(Saved data entries)
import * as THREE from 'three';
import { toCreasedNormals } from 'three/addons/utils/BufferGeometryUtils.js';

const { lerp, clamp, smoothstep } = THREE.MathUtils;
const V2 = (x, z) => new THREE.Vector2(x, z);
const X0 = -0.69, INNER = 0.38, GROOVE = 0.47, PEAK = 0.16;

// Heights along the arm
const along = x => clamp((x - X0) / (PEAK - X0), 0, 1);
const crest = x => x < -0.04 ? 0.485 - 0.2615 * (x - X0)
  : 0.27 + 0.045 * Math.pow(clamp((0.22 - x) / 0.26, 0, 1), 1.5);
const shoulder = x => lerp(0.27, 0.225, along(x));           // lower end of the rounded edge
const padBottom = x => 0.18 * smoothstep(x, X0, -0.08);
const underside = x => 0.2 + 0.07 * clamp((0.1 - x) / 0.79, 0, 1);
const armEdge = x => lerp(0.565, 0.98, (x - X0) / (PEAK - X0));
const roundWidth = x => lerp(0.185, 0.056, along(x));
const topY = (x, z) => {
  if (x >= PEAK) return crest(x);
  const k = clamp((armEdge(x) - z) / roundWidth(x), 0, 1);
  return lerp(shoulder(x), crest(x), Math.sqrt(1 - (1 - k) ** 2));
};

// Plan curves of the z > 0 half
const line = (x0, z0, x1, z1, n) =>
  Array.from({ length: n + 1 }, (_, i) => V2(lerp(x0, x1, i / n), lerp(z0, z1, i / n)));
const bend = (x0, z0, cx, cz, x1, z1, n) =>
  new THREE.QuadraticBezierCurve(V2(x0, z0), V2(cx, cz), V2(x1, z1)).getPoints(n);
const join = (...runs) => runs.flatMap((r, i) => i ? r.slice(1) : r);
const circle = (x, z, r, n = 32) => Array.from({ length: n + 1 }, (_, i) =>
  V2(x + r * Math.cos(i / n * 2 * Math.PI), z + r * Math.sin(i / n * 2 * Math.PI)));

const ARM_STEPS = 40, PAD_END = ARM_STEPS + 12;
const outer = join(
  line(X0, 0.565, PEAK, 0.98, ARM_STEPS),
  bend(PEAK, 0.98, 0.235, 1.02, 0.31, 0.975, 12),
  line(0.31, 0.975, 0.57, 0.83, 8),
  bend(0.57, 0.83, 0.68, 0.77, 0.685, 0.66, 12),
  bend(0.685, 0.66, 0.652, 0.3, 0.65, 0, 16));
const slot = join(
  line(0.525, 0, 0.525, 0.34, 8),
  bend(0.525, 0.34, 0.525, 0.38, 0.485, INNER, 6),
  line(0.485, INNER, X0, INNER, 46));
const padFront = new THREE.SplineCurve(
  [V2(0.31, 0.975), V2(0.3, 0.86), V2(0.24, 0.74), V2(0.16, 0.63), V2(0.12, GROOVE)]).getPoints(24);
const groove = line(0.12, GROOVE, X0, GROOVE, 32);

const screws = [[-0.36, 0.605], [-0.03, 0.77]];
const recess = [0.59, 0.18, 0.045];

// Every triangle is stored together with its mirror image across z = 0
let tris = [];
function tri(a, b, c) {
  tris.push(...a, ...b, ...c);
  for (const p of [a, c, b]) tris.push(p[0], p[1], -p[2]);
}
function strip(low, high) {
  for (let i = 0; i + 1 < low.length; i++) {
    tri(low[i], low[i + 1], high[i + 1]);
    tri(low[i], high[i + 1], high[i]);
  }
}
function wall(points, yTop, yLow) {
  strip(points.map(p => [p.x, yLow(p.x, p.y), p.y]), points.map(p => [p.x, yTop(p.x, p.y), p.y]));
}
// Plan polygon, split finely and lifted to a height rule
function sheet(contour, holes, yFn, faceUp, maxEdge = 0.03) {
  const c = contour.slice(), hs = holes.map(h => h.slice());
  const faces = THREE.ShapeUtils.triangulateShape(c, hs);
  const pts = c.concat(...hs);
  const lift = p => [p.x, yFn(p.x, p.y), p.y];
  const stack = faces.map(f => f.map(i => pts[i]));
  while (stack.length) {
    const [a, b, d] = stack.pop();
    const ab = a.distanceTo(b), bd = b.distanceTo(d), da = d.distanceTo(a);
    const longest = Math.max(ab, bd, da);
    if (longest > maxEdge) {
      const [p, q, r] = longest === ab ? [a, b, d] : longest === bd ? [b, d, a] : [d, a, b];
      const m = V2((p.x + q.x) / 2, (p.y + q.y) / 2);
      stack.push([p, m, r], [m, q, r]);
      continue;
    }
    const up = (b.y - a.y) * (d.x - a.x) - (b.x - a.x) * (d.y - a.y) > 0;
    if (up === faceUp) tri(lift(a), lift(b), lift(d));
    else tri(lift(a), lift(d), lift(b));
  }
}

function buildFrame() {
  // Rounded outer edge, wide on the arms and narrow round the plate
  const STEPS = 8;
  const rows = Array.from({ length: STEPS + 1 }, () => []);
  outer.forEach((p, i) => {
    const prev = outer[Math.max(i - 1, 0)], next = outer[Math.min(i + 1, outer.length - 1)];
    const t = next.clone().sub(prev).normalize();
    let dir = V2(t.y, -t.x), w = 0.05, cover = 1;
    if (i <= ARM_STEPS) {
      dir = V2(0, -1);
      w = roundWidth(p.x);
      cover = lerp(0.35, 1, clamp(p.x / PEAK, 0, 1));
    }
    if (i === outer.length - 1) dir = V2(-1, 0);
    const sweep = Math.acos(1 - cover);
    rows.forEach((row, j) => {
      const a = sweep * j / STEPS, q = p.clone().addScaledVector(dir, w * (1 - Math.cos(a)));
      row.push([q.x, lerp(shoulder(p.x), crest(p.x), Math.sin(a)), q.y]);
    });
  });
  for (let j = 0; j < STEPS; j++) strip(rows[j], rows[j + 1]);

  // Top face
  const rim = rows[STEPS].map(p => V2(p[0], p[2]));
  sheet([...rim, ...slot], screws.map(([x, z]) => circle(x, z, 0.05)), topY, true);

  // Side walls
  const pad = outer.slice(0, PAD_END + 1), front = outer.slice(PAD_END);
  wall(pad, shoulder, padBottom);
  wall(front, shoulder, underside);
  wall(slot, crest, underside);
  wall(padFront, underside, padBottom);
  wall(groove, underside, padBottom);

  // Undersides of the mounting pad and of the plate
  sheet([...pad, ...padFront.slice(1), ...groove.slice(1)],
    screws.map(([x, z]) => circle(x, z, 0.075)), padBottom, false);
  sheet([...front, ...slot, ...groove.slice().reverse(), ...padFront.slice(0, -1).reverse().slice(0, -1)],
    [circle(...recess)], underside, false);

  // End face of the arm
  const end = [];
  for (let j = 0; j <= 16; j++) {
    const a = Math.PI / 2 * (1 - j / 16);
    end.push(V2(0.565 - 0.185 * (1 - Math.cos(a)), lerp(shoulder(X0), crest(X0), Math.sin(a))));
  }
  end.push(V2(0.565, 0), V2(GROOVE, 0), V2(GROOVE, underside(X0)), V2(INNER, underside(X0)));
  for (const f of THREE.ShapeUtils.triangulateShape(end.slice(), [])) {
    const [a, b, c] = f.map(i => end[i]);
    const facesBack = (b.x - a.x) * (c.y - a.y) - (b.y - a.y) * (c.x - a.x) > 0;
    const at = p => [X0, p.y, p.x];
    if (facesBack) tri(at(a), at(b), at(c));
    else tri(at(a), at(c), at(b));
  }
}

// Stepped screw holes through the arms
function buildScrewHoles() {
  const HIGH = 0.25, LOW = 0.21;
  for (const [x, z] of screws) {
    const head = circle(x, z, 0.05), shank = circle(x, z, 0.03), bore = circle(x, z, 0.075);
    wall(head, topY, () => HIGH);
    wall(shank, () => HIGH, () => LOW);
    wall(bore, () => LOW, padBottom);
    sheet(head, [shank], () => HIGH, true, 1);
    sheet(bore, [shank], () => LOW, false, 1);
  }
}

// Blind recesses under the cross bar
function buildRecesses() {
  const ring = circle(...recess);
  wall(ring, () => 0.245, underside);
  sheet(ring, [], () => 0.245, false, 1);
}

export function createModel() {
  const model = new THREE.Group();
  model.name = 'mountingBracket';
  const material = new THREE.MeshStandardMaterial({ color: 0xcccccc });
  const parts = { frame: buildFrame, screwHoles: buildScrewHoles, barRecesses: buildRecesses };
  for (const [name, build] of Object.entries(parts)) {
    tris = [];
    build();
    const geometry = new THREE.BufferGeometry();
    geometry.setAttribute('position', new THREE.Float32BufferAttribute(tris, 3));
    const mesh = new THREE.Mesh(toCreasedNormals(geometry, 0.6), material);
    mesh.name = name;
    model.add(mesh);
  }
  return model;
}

* _What the task requires_: Please, from the entries above, set down exactly the lines from the one containing "const bend = (x0, z0, cx, cz, x1, z1, n) =>" through the one containing "for (let i = 0;", and only those.

* _Completed task_:
const bend = (x0, z0, cx, cz, x1, z1, n) =>
  new THREE.QuadraticBezierCurve(V2(x0, z0), V2(cx, cz), V2(x1, z1)).getPoints(n);
const join = (...runs) => runs.flatMap((r, i) => i ? r.slice(1) : r);
const circle = (x, z, r, n = 32) => Array.from({ length: n + 1 }, (_, i) =>
  V2(x + r * Math.cos(i / n * 2 * Math.PI), z + r * Math.sin(i / n * 2 * Math.PI)));

const ARM_STEPS = 40, PAD_END = ARM_STEPS + 12;
const outer = join(
  line(X0, 0.565, PEAK, 0.98, ARM_STEPS),
  bend(PEAK, 0.98, 0.235, 1.02, 0.31, 0.975, 12),
  line(0.31, 0.975, 0.57, 0.83, 8),
  bend(0.57, 0.83, 0.68, 0.77, 0.685, 0.66, 12),
  bend(0.685, 0.66, 0.652, 0.3, 0.65, 0, 16));
const slot = join(
  line(0.525, 0, 0.525, 0.34, 8),
  bend(0.525, 0.34, 0.525, 0.38, 0.485, INNER, 6),
  line(0.485, INNER, X0, INNER, 46));
const padFront = new THREE.SplineCurve(
  [V2(0.31, 0.975), V2(0.3, 0.86), V2(0.24, 0.74), V2(0.16, 0.63), V2(0.12, GROOVE)]).getPoints(24);
const groove = line(0.12, GROOVE, X0, GROOVE, 32);

const screws = [[-0.36, 0.605], [-0.03, 0.77]];
const recess = [0.59, 0.18, 0.045];

// Every triangle is stored together with its mirror image across z = 0
let tris = [];
function tri(a, b, c) {
  tris.push(...a, ...b, ...c);
  for (const p of [a, c, b]) tris.push(p[0], p[1], -p[2]);
}
function strip(low, high) {
  for (let i = 0; i + 1 < low.length; i++) {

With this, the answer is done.